Start of THE DATA

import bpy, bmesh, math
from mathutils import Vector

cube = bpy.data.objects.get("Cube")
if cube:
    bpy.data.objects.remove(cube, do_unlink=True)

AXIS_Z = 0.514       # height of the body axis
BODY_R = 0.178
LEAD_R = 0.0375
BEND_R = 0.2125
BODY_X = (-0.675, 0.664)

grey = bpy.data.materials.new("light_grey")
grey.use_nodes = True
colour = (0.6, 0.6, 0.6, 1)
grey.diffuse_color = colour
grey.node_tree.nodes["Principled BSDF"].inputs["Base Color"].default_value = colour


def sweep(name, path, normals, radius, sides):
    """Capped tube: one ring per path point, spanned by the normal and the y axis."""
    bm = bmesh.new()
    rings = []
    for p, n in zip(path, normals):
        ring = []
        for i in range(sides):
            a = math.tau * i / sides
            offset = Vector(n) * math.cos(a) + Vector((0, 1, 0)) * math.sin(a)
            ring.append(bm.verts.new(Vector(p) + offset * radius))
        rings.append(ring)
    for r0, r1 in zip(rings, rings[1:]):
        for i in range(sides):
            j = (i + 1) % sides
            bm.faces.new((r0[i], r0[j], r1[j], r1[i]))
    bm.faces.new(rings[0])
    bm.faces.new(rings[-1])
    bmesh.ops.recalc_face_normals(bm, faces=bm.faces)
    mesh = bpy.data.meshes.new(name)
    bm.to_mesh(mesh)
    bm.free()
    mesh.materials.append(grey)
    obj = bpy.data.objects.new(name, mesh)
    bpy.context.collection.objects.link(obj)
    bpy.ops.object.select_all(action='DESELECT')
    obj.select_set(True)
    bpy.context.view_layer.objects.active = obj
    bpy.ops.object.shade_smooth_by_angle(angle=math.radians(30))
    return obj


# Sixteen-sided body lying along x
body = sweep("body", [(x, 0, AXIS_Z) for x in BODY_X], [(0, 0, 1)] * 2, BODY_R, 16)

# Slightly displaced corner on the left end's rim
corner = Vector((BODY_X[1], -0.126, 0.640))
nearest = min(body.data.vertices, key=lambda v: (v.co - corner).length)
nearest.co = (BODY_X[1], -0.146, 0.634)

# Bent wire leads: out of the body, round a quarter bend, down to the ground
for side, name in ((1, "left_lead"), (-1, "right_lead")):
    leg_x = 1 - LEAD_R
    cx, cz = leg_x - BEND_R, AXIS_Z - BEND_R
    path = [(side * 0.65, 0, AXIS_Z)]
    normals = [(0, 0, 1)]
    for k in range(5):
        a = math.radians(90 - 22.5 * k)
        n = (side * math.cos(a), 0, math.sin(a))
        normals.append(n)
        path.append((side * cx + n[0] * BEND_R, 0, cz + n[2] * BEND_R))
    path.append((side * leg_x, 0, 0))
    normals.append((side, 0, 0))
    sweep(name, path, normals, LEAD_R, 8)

End of THE DATA

# HOW TO COMPLETE THIS TASK
Return exactly what appears above, from the first line of the entries to the line with "BODY_X = (-0.675, 0.664)", inclusive.

# TASK RESULT
import bpy, bmesh, math
from mathutils import Vector

cube = bpy.data.objects.get("Cube")
if cube:
    bpy.data.objects.remove(cube, do_unlink=True)

AXIS_Z = 0.514       # height of the body axis
BODY_R = 0.178
LEAD_R = 0.0375
BEND_R = 0.2125
BODY_X = (-0.675, 0.664)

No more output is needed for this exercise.